> _RECORD EXTRACTS_:

+ + +

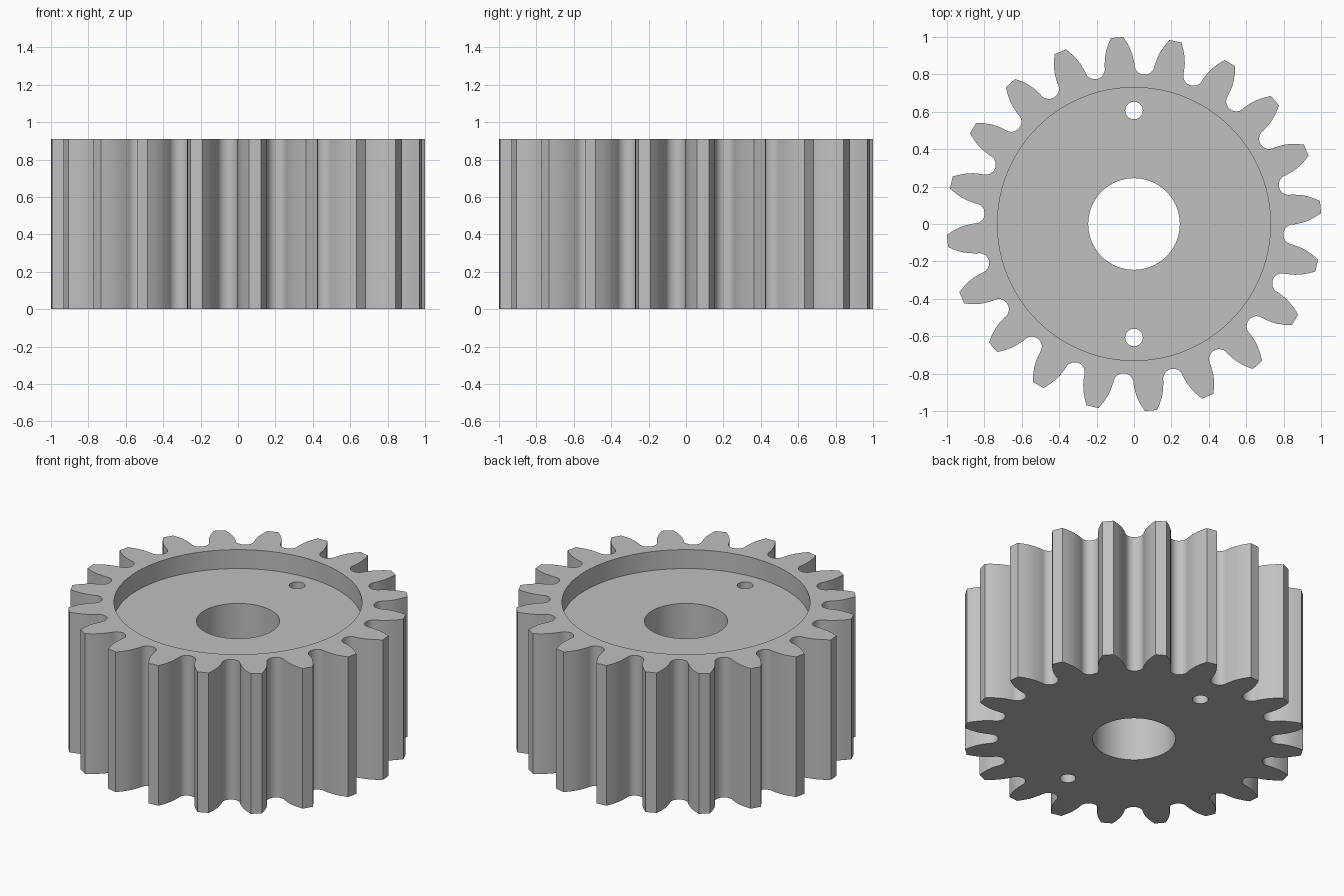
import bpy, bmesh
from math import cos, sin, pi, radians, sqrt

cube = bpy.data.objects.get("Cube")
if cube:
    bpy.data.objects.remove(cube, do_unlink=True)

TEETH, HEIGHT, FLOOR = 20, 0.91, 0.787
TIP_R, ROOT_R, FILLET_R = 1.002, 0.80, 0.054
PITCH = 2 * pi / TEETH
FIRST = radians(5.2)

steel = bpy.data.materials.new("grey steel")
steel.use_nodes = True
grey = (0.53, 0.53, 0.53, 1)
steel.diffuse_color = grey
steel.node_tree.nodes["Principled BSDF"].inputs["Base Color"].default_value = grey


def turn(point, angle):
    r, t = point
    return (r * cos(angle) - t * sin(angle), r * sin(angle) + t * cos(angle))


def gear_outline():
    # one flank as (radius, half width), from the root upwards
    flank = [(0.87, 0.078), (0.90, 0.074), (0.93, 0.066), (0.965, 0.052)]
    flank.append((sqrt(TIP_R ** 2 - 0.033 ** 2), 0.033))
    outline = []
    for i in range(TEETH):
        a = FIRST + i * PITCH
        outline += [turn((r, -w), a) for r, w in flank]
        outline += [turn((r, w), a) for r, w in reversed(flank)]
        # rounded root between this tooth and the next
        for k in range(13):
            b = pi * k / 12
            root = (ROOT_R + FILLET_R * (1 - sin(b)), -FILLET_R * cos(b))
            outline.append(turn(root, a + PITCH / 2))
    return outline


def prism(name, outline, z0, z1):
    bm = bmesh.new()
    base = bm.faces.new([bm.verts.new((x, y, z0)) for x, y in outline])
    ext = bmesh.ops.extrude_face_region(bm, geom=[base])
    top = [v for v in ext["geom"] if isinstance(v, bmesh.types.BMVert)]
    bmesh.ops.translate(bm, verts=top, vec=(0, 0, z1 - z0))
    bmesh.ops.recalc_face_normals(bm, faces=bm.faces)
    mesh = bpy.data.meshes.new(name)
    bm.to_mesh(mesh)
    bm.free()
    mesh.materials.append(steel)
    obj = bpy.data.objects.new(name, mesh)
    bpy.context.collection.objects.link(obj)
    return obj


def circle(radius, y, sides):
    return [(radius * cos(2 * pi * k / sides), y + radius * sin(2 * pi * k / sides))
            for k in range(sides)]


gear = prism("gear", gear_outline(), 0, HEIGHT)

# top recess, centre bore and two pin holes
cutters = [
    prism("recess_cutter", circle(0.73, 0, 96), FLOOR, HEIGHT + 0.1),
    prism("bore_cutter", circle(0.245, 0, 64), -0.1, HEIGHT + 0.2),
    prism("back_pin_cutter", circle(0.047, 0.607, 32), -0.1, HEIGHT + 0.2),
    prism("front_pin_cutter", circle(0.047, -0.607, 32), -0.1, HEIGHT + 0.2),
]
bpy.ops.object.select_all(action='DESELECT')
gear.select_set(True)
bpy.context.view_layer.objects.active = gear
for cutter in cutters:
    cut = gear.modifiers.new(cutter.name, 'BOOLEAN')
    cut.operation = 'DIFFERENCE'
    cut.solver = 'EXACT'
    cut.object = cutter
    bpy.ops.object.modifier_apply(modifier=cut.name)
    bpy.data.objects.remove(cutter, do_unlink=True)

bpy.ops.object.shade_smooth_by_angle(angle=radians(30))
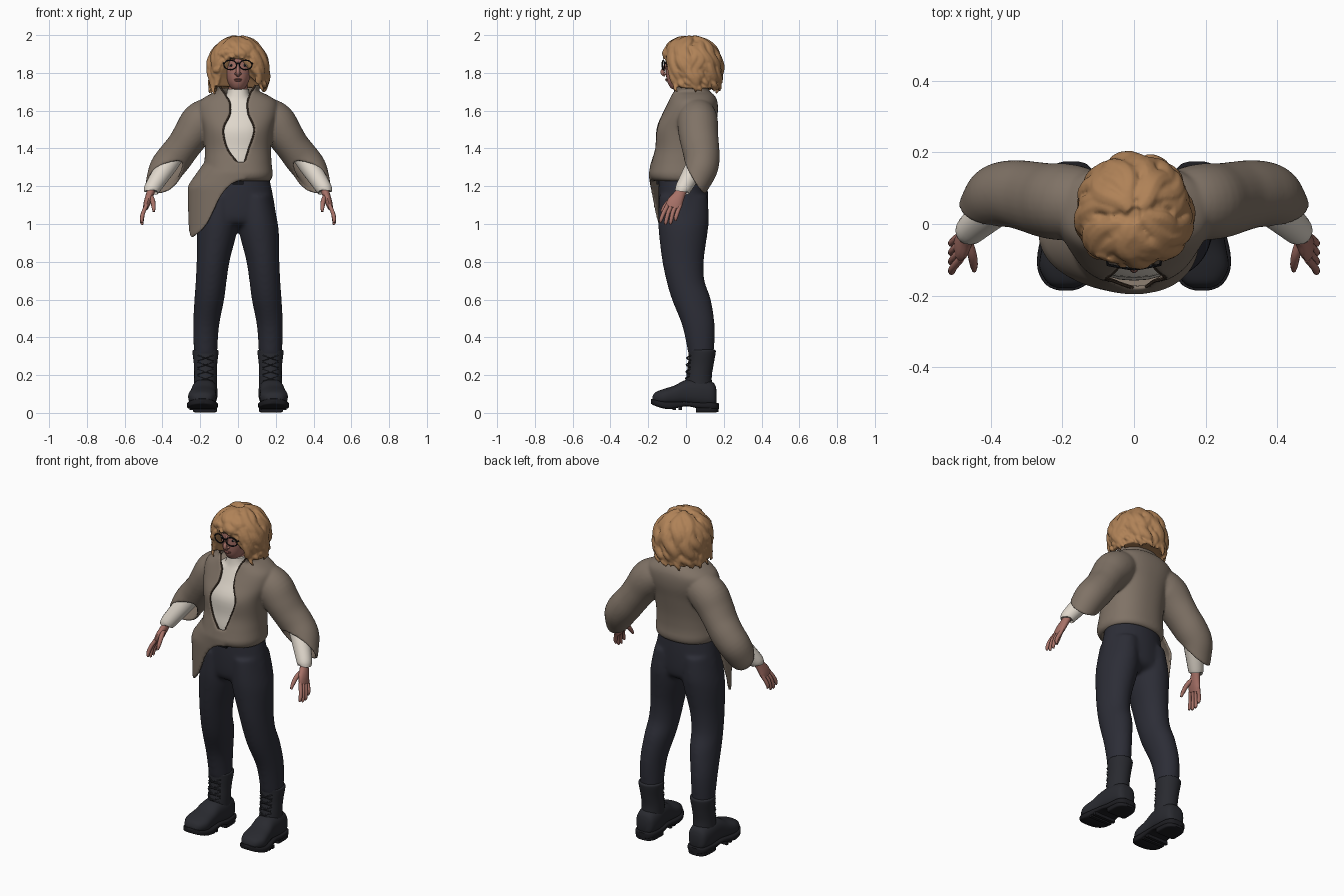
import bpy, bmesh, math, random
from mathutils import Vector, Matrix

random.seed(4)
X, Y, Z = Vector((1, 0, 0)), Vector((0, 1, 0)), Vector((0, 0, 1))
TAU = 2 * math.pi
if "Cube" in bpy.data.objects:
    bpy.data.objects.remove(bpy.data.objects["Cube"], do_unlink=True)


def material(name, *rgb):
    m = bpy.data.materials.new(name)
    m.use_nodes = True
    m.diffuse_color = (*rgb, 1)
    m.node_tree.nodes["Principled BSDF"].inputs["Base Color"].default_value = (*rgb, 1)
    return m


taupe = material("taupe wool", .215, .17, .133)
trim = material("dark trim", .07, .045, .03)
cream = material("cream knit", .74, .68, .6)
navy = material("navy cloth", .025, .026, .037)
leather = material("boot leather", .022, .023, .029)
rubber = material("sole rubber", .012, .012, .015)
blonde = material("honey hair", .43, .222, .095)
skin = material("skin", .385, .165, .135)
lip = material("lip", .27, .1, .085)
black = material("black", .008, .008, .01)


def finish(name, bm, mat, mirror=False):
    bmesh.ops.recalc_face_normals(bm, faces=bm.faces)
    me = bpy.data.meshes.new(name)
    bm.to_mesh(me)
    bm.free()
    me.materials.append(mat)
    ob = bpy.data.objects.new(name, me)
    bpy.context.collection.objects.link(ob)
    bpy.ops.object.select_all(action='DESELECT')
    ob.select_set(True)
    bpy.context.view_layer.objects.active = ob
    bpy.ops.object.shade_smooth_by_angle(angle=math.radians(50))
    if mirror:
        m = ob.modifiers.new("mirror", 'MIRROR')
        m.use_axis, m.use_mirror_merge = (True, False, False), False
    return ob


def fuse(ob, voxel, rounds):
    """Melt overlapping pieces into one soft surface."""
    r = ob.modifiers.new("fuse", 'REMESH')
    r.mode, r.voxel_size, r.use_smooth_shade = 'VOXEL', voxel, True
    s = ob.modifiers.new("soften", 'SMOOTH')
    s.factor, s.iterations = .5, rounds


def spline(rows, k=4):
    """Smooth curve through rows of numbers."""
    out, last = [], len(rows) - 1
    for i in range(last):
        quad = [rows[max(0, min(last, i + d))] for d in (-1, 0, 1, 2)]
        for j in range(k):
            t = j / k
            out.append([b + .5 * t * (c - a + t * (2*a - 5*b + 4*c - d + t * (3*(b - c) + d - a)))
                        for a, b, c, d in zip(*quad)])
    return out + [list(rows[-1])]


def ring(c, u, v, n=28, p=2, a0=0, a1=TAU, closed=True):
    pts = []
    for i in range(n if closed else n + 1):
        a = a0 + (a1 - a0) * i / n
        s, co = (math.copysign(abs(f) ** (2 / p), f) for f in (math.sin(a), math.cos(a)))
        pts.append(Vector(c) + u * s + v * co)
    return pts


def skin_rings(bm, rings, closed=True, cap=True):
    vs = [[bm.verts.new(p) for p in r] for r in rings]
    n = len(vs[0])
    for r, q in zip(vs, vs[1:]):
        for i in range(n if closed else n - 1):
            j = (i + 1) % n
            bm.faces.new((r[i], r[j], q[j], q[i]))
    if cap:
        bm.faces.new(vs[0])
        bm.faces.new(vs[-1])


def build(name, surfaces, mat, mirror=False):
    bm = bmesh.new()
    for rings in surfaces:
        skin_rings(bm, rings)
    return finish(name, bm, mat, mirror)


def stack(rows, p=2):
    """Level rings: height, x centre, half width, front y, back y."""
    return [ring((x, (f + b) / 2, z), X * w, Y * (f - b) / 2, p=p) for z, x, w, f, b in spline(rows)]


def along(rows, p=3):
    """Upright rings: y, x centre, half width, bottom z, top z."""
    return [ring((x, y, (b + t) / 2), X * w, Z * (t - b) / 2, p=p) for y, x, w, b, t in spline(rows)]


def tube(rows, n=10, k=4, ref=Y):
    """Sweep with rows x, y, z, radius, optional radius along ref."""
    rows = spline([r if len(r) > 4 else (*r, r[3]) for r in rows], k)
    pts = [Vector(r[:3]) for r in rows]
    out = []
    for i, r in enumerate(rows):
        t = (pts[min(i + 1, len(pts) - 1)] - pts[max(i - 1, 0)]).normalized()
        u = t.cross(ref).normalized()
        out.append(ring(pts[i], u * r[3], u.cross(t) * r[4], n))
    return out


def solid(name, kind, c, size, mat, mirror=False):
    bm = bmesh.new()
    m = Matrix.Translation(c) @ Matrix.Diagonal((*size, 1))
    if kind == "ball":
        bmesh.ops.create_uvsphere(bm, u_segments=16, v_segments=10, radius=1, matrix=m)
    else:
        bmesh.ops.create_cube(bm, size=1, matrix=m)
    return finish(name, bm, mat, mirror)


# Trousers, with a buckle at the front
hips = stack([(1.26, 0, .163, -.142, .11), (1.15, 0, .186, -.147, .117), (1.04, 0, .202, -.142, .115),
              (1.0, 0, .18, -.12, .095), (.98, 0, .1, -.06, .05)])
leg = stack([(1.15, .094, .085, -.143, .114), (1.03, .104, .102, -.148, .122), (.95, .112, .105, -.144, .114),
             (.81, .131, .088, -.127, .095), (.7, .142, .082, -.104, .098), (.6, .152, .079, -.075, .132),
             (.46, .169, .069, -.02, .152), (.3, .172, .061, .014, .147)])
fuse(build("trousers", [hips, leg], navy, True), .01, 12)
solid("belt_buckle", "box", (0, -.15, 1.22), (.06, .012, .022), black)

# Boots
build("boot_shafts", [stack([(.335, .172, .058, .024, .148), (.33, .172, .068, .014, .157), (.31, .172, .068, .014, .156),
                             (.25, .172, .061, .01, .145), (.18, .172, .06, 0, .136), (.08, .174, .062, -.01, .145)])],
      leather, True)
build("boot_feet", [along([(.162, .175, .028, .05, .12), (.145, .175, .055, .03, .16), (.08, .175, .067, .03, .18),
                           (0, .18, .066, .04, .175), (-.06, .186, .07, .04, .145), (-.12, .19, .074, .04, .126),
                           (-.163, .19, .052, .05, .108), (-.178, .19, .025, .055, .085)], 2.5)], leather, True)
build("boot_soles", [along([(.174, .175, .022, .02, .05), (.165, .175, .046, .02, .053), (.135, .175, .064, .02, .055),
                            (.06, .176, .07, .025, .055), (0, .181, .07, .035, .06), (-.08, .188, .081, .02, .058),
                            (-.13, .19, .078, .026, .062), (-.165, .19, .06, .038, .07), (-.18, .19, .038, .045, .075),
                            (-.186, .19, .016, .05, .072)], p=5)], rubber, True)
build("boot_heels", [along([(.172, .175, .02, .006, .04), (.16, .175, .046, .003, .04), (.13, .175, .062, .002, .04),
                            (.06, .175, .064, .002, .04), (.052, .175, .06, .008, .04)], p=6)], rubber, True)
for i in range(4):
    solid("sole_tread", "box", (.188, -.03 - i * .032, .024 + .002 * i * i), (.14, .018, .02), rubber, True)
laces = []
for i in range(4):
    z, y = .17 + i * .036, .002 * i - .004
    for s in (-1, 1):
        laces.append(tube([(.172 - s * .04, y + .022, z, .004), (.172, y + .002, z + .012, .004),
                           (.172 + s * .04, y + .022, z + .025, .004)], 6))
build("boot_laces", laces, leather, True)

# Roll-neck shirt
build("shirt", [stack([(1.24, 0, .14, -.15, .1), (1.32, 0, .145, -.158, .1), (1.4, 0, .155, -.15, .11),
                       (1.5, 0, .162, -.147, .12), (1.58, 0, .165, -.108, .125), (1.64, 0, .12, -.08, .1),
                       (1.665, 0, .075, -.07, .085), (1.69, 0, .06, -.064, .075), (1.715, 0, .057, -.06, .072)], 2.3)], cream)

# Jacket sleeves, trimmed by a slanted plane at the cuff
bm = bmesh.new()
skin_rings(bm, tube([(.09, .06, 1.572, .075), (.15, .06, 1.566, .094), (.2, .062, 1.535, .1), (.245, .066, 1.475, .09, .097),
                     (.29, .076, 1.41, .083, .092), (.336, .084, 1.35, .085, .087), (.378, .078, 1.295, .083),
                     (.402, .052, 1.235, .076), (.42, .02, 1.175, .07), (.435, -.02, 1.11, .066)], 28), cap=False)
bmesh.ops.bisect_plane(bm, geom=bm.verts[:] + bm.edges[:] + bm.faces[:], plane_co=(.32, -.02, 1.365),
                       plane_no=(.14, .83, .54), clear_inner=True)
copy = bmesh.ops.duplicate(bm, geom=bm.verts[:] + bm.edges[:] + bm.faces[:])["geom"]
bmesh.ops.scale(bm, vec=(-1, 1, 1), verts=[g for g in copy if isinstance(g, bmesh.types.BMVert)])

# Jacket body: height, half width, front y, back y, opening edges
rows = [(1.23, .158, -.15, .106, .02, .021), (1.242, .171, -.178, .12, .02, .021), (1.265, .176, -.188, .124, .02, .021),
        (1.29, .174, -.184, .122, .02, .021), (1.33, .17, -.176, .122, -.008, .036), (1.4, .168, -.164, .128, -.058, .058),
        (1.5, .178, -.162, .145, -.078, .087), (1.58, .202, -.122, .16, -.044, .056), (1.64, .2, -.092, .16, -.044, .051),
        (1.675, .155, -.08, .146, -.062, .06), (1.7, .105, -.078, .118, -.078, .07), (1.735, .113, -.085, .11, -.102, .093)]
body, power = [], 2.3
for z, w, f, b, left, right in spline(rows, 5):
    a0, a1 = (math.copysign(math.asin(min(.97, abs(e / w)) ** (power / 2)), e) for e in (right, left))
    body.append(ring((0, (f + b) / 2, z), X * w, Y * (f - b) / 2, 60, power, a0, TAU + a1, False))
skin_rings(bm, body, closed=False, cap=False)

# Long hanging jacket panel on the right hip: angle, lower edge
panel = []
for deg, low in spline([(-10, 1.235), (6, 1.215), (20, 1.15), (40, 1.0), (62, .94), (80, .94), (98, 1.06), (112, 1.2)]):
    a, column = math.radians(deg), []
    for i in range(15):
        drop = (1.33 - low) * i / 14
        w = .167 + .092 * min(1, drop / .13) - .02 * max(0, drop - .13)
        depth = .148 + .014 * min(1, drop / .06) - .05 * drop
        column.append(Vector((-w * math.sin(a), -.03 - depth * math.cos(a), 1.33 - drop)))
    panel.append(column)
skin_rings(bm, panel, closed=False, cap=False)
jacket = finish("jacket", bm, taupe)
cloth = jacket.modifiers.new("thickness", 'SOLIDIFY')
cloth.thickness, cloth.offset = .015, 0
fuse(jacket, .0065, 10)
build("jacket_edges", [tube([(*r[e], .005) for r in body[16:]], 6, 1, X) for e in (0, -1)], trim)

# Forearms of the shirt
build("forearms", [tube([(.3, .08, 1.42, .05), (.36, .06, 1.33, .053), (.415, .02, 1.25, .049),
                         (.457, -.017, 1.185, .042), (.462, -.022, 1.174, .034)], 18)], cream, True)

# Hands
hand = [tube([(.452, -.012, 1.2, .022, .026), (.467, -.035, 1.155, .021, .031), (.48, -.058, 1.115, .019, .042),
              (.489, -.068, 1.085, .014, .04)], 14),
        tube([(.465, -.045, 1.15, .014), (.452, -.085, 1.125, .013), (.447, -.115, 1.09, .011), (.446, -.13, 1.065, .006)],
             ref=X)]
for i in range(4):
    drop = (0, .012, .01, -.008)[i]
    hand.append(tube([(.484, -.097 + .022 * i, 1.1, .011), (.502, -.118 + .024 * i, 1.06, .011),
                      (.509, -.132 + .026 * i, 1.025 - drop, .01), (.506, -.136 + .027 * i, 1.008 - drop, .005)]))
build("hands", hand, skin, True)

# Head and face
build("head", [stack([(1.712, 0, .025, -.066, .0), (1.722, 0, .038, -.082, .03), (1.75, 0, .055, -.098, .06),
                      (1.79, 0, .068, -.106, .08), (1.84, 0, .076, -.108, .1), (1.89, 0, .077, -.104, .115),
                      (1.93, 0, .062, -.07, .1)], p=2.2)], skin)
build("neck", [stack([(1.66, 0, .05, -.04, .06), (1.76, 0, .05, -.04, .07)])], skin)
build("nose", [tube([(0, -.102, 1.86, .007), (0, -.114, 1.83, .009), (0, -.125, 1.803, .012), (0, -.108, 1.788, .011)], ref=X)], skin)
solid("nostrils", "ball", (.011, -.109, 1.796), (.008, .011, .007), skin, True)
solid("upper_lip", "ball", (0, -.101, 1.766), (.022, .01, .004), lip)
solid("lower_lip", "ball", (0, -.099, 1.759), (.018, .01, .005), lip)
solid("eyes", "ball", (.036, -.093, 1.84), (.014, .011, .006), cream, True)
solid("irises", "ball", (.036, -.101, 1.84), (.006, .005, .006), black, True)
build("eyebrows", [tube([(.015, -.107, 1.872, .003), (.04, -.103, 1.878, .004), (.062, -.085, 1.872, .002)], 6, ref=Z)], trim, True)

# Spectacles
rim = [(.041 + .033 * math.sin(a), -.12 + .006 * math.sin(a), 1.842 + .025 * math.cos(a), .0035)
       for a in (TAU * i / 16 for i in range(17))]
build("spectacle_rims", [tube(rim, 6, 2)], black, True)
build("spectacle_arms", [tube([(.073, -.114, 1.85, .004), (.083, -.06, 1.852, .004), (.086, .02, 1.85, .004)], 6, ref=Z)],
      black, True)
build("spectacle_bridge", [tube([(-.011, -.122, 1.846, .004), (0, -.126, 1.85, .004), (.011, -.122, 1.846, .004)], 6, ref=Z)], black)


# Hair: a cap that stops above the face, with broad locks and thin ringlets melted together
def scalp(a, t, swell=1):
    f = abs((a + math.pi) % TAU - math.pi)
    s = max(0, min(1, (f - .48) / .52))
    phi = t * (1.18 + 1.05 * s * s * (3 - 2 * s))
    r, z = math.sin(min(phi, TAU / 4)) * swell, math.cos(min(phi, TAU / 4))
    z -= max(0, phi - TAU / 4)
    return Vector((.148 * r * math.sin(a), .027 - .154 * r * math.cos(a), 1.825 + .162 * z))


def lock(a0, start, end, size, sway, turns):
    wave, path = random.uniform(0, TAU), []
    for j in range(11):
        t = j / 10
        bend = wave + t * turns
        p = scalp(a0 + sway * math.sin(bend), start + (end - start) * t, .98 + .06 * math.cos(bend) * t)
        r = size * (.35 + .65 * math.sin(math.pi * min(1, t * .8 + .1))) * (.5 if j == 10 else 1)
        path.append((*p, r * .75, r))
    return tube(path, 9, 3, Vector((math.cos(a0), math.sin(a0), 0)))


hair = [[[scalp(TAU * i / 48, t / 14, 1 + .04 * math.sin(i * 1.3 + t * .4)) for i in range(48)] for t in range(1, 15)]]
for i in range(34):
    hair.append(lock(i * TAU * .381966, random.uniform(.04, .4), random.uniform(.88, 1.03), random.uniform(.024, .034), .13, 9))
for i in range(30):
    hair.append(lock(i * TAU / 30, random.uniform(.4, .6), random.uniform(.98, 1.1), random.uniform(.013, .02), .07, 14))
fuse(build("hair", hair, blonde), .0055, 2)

+ + +

> _WORK ITEM_: Take the lines above starting at the one containing "cut = gear.modifiers.new(cutter.name, 'BOOLEAN')" and ending at the one containing "import bpy, bmesh, math, random", and print them again exactly, without pictures.

> _YOUR RESPONSE_:
    cut = gear.modifiers.new(cutter.name, 'BOOLEAN')
    cut.operation = 'DIFFERENCE'
    cut.solver = 'EXACT'
    cut.object = cutter
    bpy.ops.object.modifier_apply(modifier=cut.name)
    bpy.data.objects.remove(cutter, do_unlink=True)

bpy.ops.object.shade_smooth_by_angle(angle=radians(30))
import bpy, bmesh, math, random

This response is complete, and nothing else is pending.